After that, I was intending to go next door to 90 Degrees at Carlton but the snobbish bouncers refused me entry for the heinous crime of wearing trainers. I’ll give it another try at a time less likely to be subject to antiquated dress codes but if there is still no luck then the venue will be marked as ‘Access failed”. I am not changing what I wear just so I can get admitted to some pretentious yah yah bar!
Sunday 5 May 2013
The regular trip East on Sunday afternoon this week aimed to deal with some of the Eastern outlying pubs. Fortunately, all four were proper pubs and not pretentious wine bars. First up was the Hare and Hounds, Harefield. This pub, built in the 1950s or 60s at the same time as the surrounding estate, is a vital community asset (particularly now the next nearest pub, the Exford Arms has been destroyed in its entirety by the council). When I visited on a rare sunny Bank Holiday Sunday, preparations were underway for a barbecue.
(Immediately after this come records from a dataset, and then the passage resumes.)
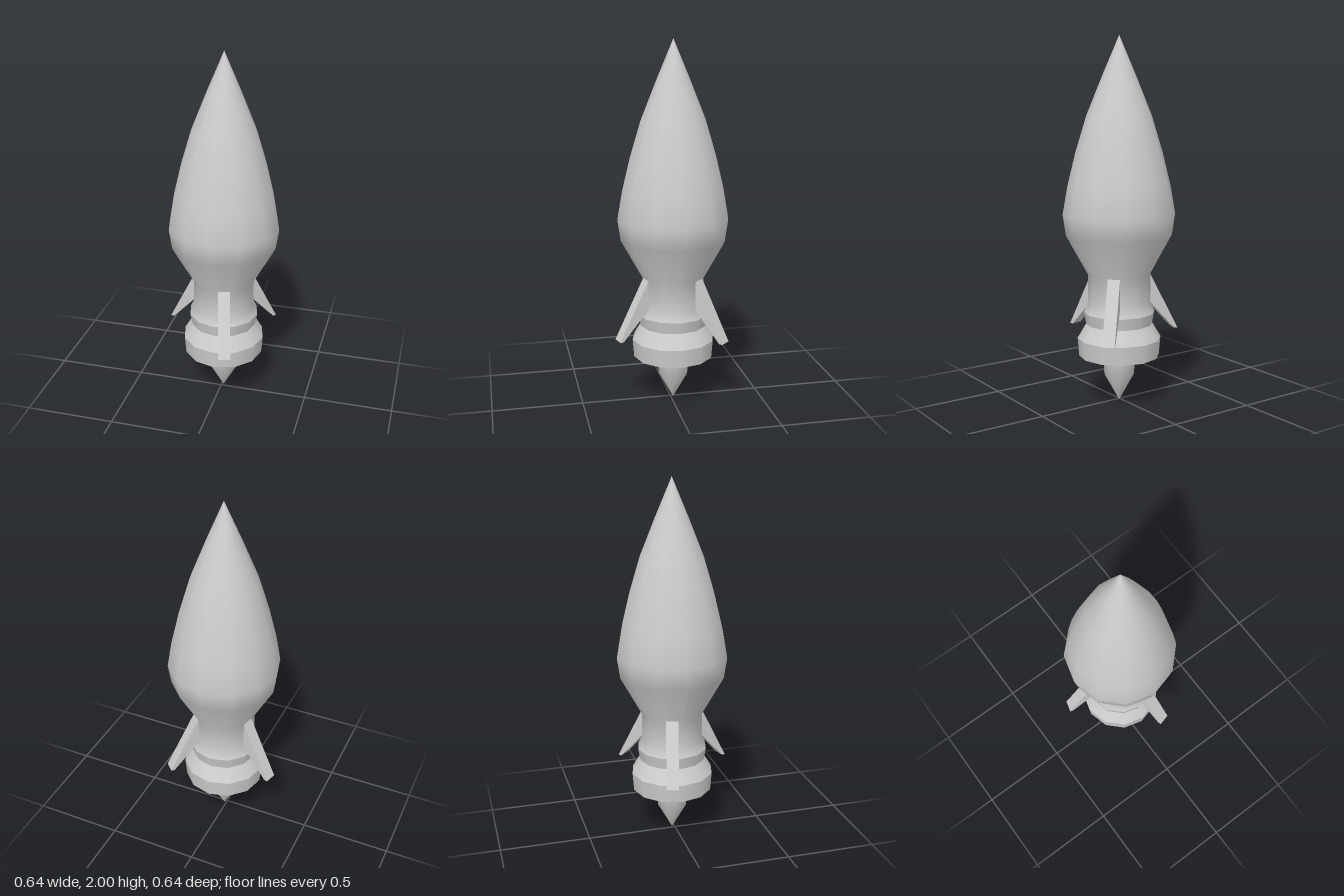
import * as THREE from 'three';

const SIDES = 12;

export function createModel() {
  const rocket = new THREE.Group();
  rocket.name = 'rocket';
  const material = new THREE.MeshStandardMaterial({ color: 0xcccccc });

  // The rocket axis sits slightly off the centre of the bounds because of the three fins
  const axis = new THREE.Group();
  axis.name = 'rocketAxis';
  axis.position.set(0.012, 0, -0.014);
  rocket.add(axis);

  const add = (name, geometry) => {
    const mesh = new THREE.Mesh(geometry, material);
    mesh.name = name;
    axis.add(mesh);
    return mesh;
  };

  // Turned sections, listed bottom to top as [radius, height]; separate sections keep sharp rims
  const turned = (name, points) =>
    add(name, new THREE.LatheGeometry(points.map(([r, y]) => new THREE.Vector2(r, y)), SIDES));

  turned('hull', [
    [0.195, 0.505], [0.172, 0.555], [0.172, 0.715], [0.29, 0.93], [0.307, 1.045],
    [0.28, 1.2], [0.236, 1.38], [0.177, 1.575], [0.092, 1.785], [0, 2],
  ]);
  turned('collar', [[0.183, 0.44], [0.195, 0.505]]);
  turned('skirtSlope', [[0.23, 0.36], [0.183, 0.44]]);
  turned('skirtBand', [[0.222, 0.26], [0.23, 0.36]]);
  turned('skirtUnderside', [[0, 0.26], [0.222, 0.26]]);
  turned('exhaustCone', [[0, 0], [0.083, 0.15], [0.088, 0.26]]);

  // Three swept fins, each centred on a flat of the hull
  const width = 0.067;
  const outline = new THREE.Shape([
    new THREE.Vector2(0.15, 0.715),
    new THREE.Vector2(0.15, 0.565),
    new THREE.Vector2(0.166, 0.555),
    new THREE.Vector2(0.317, 0.39),
    new THREE.Vector2(0.337, 0.39),
    new THREE.Vector2(0.168, 0.715),
  ]);
  const finGeometry = new THREE.ExtrudeGeometry(outline, { depth: width, bevelEnabled: false });
  finGeometry.translate(0, 0, -width / 2);
  for (let i = 0; i < 3; i++) {
    add('fin' + (i + 1), finGeometry).rotation.y = Math.PI / 4 + (i * Math.PI * 2) / 3;
  }

  return rocket;
}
The pub has an outside patio at the front and two bars inside – a public bar and lounge bar. The latter was empty but the public bar was busier and features pool, darts, Sky Sports , a jukebox and hosts regular live music. It also benefits from free parking outside and there is a bus stop adjacent to the pub offering buses every 15 minutes during the week and every 30 minutes on Sundays.
Next up was The Bittern, named after the wading bird and not the nearby suburb of Bitterne. This huge Art Deco pub is sadly threatened, with rumours about both McDonalds and Tesco eying it up. The locals have started a campaign to save it, with its own Facebook page and T-shirts made.
The largest part of the pub is the L-shaped public bar, with there being a smaller but comfortably-furnished lounge bar adjacent to it. The 1930s Crittall windows are something of an endangered species nowadays and there are also some fine cast iron radiators. From the outside, the pub bears a low profile; it is only single-storey apart from an area in the middle, which is probably the landlord’s accommodation. At the back is a large beer garden and covered smoking area.
The pub has a monthly karaoke, bingo and bikers’ nights, and miscellaneous events; many photos of which are displayed on one of the walls.
Another short walk brought me to The Hinkler. The immediate surroundings are very different to my last visit, as the tired 1960s shopping precinct that was previously there has been demolished and replaced with some new flats and shops, although being a Sunday, these were all closed. The Hinkler itself was saved though; and it has won an award from its owner, Marston’s, for the ‘Best Community Pub of the Year’. As such, it has Marston’s Pedigree served from a handpump.
The interior is quite large and furnished in a contemporary style, featuring lots of Saints pictures and Elvis memorabilia, and there is a lounge bar that is even more contemporary, and very attractive. This can be closed off as a separate function room or opened out into a part of the main bar area. There is a small garden/smoking patio at the rear, which has barbecues sometimes. Hungry visitors can also order an all-day breakfast.
The Hinkler regularly hosts live music and also has quiz nights, Sky Sports, a jukebox and pool table.
The Miller’s Pond was the last pub on the list for that day and this is always an odd one. From outside, it appears that all the windows have been boarded up and there is no door; however, a closer look reveals a staircase that goes down into the garden (the pub is located on quite a steep slope). The actual bar area is in the basement, and although it has a fairly low ceiling, it’s actually quite large. Owned by Wadworth, this pub unsurprisingly sells a selection of Wadworth ales, including Henry’s and 6X.
There is occasional live music, a pool table, Sky Sports and quiz nights. The garden is very large and sloping and there is an adjacent car park. The number 3 bus also goes right past and it is a stone’s throw from Sholing railways station. This pub always seems like it’s out in the middle of nowhere whereas it’s actually in a city!